Work task - Below are entries. Copy exactly the lines running from the line that holds "dg = bpy.context.evaluated_depsgraph_get()" to the line that holds "# Body with", with both ends included.
Records supplied START
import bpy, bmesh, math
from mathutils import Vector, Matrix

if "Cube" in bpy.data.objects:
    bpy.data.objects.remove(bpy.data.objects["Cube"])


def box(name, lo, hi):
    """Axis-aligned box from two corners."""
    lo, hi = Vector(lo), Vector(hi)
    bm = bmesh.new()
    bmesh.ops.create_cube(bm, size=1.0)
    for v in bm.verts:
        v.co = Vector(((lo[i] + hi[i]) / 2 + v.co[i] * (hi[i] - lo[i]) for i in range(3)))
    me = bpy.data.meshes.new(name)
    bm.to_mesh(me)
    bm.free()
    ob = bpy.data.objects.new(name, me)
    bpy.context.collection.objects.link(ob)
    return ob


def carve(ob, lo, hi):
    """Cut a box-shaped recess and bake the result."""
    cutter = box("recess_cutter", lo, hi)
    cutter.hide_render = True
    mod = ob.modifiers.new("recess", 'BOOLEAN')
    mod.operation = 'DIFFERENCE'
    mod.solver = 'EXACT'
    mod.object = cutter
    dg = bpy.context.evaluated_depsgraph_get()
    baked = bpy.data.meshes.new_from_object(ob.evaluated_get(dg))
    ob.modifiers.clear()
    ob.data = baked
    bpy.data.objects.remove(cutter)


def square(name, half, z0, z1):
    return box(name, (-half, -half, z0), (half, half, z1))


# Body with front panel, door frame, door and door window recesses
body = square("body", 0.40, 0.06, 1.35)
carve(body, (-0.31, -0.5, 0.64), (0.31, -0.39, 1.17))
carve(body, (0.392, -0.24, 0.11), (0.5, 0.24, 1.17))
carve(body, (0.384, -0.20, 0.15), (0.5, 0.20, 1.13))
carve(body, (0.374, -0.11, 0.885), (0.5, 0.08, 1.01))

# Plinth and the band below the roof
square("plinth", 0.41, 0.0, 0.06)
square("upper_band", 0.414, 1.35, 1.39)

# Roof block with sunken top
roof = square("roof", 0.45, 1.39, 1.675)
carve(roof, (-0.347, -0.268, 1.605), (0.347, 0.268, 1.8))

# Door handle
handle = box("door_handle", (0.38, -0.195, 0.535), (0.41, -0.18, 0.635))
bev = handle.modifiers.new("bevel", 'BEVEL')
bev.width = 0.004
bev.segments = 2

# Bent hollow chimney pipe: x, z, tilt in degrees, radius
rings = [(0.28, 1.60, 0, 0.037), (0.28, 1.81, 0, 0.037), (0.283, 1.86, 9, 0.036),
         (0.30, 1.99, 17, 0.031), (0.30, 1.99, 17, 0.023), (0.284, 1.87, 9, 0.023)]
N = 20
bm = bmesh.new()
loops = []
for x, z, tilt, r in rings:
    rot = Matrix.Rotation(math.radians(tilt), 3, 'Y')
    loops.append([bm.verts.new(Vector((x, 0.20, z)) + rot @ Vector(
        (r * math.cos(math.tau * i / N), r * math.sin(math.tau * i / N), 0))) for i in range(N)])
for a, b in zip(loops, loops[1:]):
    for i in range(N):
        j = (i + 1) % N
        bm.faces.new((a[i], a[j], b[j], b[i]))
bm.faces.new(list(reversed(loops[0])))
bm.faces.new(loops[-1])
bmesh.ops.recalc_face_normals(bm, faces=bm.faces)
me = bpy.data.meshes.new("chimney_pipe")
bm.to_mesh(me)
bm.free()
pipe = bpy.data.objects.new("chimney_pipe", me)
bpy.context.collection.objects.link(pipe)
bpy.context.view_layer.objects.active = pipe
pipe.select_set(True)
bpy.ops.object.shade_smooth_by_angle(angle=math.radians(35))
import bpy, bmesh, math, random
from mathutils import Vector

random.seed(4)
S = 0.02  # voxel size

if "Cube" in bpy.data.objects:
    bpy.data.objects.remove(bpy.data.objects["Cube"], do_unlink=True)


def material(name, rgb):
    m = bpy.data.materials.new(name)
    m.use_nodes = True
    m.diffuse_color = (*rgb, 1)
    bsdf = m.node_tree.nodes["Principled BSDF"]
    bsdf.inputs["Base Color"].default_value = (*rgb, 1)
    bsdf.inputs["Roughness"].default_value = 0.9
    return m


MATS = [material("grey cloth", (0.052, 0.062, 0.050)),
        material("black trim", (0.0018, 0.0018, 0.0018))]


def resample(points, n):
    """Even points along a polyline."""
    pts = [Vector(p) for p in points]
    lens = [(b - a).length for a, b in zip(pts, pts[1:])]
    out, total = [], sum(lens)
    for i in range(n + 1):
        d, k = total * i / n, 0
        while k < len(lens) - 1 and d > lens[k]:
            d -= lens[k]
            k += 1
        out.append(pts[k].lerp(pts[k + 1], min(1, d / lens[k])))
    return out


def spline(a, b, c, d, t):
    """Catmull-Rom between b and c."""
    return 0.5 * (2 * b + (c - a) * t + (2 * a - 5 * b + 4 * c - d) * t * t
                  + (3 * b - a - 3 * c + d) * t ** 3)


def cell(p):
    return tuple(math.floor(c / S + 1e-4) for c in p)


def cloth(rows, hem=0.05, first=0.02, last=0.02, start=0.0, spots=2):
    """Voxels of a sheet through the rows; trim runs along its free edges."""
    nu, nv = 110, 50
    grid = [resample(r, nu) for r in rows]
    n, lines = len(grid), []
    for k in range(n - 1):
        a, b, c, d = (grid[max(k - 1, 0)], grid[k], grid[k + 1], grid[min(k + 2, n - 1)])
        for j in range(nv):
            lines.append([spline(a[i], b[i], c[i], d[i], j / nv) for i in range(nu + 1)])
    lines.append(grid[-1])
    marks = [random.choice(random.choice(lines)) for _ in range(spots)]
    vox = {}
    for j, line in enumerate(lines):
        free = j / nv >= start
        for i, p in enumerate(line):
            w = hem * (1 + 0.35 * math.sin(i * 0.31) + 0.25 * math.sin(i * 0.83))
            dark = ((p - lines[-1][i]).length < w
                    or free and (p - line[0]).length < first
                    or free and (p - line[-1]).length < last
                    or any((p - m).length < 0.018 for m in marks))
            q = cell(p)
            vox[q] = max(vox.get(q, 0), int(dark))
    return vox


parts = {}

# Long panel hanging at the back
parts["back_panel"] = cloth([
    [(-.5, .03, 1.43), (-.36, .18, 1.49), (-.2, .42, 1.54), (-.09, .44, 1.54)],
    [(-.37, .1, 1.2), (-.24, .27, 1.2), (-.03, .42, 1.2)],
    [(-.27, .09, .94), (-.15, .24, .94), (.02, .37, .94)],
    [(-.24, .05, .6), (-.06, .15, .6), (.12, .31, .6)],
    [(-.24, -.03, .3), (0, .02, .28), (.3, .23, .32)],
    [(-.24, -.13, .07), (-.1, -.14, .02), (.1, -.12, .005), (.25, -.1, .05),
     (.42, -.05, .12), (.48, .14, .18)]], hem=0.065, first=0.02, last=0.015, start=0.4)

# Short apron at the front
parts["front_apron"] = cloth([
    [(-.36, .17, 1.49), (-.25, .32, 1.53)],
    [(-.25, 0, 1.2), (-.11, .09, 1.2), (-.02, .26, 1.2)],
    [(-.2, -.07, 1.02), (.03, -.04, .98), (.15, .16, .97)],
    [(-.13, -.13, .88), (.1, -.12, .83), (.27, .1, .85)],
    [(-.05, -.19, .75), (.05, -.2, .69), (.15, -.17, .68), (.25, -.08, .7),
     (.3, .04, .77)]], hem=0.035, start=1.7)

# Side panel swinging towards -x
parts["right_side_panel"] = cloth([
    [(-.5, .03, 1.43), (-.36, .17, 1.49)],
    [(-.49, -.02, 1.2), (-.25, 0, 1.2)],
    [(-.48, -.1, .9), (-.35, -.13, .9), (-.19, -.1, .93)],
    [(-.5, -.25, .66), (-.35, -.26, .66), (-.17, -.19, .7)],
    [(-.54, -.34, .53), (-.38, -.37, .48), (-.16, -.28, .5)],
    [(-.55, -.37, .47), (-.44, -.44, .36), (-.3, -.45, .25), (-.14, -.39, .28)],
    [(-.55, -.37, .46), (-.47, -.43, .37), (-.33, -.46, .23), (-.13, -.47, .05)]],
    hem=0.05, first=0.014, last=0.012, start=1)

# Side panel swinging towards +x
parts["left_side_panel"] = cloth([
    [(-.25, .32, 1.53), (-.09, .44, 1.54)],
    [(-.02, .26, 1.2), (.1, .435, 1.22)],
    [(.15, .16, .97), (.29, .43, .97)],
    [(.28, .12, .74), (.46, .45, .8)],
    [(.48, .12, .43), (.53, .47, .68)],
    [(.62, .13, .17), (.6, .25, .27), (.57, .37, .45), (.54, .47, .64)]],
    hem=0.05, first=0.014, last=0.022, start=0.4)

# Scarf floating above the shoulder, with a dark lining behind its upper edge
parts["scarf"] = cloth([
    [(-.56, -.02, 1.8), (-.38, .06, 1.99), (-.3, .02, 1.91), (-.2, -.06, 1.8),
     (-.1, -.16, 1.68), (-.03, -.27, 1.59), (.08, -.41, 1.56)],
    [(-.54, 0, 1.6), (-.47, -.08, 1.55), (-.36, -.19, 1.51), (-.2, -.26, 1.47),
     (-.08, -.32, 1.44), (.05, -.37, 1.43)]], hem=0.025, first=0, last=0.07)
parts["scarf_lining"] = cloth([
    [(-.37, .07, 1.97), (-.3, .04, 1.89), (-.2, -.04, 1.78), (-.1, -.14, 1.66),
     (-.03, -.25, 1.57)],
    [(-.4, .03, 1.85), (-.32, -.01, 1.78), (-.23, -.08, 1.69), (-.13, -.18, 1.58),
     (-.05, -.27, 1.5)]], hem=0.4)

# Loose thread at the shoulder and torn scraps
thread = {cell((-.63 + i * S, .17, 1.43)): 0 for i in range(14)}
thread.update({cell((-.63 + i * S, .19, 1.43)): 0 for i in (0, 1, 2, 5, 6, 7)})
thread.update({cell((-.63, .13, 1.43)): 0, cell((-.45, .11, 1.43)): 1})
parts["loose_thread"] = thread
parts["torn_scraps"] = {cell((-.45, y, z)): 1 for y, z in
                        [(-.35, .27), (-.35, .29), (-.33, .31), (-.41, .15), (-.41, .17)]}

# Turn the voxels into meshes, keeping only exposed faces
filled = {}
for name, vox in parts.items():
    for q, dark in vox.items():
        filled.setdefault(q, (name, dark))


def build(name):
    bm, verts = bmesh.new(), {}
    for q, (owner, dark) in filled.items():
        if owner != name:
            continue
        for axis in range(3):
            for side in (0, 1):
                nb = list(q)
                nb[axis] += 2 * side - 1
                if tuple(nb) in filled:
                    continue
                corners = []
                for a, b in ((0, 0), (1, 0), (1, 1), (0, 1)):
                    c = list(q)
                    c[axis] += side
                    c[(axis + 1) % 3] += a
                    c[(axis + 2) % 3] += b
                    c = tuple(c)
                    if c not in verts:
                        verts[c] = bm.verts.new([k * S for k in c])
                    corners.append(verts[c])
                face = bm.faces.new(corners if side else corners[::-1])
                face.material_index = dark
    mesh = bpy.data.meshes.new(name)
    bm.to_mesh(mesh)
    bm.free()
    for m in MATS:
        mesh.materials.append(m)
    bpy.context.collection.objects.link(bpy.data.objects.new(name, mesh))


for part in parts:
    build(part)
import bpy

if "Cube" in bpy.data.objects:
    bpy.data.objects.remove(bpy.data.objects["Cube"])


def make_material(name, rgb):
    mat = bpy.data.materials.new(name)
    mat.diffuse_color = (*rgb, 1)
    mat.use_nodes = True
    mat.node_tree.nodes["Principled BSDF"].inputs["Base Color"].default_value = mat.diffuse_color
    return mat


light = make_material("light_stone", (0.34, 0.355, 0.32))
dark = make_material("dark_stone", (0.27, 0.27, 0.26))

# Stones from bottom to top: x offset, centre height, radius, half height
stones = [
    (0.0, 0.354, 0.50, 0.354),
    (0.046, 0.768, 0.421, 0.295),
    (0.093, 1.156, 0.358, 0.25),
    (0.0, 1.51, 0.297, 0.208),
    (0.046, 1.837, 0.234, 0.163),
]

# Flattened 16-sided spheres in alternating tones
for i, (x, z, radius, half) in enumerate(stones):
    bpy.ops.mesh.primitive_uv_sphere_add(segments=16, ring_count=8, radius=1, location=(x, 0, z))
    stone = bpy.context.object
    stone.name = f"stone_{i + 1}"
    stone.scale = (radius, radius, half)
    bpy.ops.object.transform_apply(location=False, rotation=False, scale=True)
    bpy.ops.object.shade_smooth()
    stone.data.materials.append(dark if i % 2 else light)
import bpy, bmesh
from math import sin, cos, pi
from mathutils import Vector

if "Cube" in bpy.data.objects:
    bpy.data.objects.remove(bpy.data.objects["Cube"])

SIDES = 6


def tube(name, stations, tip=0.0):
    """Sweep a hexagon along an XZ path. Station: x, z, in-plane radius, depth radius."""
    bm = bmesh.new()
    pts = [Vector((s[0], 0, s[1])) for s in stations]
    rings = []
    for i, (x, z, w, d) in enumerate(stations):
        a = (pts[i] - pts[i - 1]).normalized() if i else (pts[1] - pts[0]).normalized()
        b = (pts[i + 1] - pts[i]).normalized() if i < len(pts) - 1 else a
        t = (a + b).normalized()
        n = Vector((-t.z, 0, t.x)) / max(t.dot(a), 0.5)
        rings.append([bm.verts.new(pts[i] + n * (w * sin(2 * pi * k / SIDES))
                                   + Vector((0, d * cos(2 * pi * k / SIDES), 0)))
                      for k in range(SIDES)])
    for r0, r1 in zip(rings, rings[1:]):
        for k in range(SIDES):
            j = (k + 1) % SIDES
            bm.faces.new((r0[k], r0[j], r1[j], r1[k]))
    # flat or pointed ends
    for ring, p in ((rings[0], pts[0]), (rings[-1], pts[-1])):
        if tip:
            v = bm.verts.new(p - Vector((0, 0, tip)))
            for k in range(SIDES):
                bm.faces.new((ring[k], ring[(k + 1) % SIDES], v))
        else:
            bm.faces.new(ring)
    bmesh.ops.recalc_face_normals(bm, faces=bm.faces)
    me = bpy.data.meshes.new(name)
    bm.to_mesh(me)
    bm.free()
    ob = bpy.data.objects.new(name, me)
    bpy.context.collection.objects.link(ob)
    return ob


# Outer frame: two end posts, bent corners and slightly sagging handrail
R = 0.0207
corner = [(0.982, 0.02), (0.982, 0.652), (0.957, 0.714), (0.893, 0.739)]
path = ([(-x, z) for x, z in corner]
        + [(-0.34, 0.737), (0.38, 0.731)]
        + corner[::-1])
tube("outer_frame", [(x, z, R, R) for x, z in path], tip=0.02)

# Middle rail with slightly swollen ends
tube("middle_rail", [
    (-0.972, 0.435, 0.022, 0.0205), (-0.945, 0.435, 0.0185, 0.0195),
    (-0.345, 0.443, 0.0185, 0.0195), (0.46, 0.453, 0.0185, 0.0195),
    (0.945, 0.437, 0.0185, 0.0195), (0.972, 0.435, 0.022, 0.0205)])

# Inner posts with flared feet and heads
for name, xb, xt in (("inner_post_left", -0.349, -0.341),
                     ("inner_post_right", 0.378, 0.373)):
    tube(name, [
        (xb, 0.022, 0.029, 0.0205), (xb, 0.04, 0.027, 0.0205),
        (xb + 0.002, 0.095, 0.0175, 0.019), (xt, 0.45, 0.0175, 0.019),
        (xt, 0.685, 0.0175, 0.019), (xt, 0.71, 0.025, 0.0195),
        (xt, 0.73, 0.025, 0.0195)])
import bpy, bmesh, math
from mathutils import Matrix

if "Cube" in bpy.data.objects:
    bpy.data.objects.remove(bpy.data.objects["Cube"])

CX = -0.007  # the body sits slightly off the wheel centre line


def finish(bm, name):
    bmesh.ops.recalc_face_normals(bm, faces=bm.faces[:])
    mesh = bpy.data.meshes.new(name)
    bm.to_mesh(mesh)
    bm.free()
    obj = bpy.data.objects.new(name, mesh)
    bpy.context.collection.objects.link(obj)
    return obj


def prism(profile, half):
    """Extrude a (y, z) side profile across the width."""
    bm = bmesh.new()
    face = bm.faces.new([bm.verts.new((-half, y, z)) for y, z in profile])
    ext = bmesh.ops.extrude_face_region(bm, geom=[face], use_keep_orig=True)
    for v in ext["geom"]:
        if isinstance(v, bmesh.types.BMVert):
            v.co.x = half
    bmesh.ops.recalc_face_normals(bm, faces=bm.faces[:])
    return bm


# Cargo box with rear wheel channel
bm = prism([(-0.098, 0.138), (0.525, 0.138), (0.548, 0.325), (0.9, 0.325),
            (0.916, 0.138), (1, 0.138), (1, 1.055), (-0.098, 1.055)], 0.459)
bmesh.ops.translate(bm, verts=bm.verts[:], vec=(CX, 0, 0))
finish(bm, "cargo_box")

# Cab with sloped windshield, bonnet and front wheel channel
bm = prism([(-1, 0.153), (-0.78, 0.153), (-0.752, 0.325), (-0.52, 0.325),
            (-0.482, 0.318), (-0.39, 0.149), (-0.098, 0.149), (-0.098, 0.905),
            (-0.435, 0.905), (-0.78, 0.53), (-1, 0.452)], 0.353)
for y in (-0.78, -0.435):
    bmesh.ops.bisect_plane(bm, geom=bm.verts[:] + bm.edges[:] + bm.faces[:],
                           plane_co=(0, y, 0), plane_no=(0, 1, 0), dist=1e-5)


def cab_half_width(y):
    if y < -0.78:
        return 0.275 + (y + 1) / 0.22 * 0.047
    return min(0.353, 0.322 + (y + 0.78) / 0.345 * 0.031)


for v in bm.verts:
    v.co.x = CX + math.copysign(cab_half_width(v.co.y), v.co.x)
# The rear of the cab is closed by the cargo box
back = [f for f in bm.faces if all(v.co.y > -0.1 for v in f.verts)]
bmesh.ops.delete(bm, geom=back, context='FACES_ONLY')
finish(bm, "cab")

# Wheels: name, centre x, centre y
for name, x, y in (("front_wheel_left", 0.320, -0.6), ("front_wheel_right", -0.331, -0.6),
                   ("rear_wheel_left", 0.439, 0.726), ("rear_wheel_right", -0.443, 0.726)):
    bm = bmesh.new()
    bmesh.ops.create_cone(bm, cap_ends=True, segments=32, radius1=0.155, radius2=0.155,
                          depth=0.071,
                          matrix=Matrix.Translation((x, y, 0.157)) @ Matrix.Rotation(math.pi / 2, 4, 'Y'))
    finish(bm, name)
Records supplied END
Response area -
    dg = bpy.context.evaluated_depsgraph_get()
    baked = bpy.data.meshes.new_from_object(ob.evaluated_get(dg))
    ob.modifiers.clear()
    ob.data = baked
    bpy.data.objects.remove(cutter)


def square(name, half, z0, z1):
    return box(name, (-half, -half, z0), (half, half, z1))


# Body with front panel, door frame, door and door window recesses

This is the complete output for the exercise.